▶ [To do]
From the data below, set down exactly the lines between the one holding "from (min, max)" and the one holding "(5, 29), LIGHT)", inclusive, and no others.

Source records START

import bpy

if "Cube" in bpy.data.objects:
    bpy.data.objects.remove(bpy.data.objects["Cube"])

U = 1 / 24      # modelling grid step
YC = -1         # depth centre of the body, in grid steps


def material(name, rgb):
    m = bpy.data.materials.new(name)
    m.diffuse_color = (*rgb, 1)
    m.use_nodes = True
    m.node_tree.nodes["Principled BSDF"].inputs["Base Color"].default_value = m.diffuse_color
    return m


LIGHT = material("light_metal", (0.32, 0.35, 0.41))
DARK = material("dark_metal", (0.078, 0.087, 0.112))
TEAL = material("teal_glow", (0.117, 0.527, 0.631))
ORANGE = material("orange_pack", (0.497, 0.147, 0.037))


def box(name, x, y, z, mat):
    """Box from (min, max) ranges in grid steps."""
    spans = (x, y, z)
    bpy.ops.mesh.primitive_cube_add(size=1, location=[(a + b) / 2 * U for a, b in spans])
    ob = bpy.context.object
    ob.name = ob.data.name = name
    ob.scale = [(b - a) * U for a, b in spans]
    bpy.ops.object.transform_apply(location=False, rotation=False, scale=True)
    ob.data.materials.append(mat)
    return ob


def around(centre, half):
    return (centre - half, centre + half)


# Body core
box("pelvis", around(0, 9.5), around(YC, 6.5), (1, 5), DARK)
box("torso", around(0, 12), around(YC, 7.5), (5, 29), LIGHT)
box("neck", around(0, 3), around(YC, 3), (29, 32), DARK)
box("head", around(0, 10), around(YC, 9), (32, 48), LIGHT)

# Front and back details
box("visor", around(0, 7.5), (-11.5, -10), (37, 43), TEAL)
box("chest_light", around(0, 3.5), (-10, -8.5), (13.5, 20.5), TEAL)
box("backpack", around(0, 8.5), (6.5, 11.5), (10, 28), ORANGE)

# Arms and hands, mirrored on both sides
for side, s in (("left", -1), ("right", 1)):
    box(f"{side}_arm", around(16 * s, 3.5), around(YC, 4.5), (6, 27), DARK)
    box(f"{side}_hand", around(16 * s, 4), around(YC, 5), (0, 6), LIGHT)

Source records END

▶ [Answer to the problem]
    """Box from (min, max) ranges in grid steps."""
    spans = (x, y, z)
    bpy.ops.mesh.primitive_cube_add(size=1, location=[(a + b) / 2 * U for a, b in spans])
    ob = bpy.context.object
    ob.name = ob.data.name = name
    ob.scale = [(b - a) * U for a, b in spans]
    bpy.ops.object.transform_apply(location=False, rotation=False, scale=True)
    ob.data.materials.append(mat)
    return ob


def around(centre, half):
    return (centre - half, centre + half)


# Body core
box("pelvis", around(0, 9.5), around(YC, 6.5), (1, 5), DARK)
box("torso", around(0, 12), around(YC, 7.5), (5, 29), LIGHT)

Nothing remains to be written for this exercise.